January 21, 2022 - 1:00pm

Dominic Cummings has compared the situation in Ukraine to the Prussian invasion of Schleswig-Holstein in 1864: “hope some in Ukraine have also read re London encouraging a small country to resist vs a Great Power, then abandoning…”. In that case, Britain promised to defend Schleswig-Holstein, failed to do so, and let Prussia invade. The West’s rhetoric of support today may turn out to be just as reliable.

Britain was the great power in the 1860s. The richest, strongest country in the world. In a matter of months, their position eroded from strong liberal internationalism — promising to defend Schleswig-Holstein against German invasion — to pacifism in the face of aggression. Historian John Prest calls it “one of the most significant failures of British foreign policy during the nineteenth century.”

Britain’s failure to follow through gave the Prussian leader Bismarck a pretext for war. Britain was supporting Italian and Greek nationalism. Why then, patriotic German-speaking peoples asked, was Britain hostile to burgeoning German nationalism? This was Bismarck’s chance. Prussia invaded Schleswig-Holstein to unite German patriotic feelings, thereby leading to the rise of Bismarck and a Prussian-dominated German federation began.

This harks back to Palmerston’s famous line, “Only three people have ever really understood the Schleswig-Holstein business — the Prince Consort, who is dead — a German professor, who has gone mad — and I, who has forgotten all about it.” He was right. The British Cabinet was susceptible to the pacifist argument, largely from Queen Victoria, historian Keith Sandiford said, “because they made no effort to study the details of the Schelswig-Holstein puzzle.” She played on their fear of war, and their fear of France. These factors were far more significant, Sandiford says, than the merits of the case.

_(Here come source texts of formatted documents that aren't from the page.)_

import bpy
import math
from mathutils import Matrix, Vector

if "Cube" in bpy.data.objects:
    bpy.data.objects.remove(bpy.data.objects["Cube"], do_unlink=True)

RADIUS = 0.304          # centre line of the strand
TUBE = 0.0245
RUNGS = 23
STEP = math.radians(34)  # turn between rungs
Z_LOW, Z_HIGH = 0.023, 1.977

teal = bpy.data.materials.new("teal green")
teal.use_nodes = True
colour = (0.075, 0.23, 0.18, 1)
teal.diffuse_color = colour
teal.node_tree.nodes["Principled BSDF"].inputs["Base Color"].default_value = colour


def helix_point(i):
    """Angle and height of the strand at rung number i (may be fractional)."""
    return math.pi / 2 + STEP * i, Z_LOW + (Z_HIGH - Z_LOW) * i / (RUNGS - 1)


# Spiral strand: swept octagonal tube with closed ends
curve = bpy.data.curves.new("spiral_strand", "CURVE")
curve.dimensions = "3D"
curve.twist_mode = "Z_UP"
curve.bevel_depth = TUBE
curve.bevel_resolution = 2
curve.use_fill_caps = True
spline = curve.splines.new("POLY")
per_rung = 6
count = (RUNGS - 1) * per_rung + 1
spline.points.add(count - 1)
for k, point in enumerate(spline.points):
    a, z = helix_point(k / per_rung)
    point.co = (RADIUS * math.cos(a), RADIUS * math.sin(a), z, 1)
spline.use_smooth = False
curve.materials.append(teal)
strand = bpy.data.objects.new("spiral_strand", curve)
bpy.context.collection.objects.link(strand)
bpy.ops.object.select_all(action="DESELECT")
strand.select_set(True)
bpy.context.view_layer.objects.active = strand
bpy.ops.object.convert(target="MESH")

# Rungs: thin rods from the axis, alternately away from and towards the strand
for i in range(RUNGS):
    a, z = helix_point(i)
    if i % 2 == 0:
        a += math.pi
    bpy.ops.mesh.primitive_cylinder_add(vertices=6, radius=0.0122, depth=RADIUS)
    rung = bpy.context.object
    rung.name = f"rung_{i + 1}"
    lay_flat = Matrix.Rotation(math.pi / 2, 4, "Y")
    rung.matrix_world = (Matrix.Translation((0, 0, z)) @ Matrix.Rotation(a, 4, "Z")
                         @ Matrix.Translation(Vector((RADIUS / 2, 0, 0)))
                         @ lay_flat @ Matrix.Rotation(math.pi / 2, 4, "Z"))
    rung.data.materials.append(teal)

The Prime Minister, Palmerston, had promised Parliament in 1863 that Britain would defend Schleswig-Holstein against German invasion. Meanwhile, Prussia and Austria told Denmark to revoke their position or they would invade Schleswig also. Eventually, Cabinet decided to defend Denmark, responding to German hostility, but only with support from France or Russia. No such support was forthcoming. And no-one wanted to encourage France to expand, the ultimate no-no of mid-nineteenth century British policy. Parliament was as divided as Cabinet — so Schleswig-Holstein was left to its fate.

Today, despite German indifference and international ambivalence from Biden, the UK has sent weapons to support Ukraine. The Defence Secretary is promising more. How far will Britain go? “I do not rule anything out within helping Ukraine deliver self-defence”, the Secretary said. His words may be a hostage to fortune.

As the West plays politics with the future of Ukraine, we might wonder what will dominate the final decisions. Fears of war with other powers — or the merits of the case?

Henry Oliver is a writer. His work can be found at The Common Reader.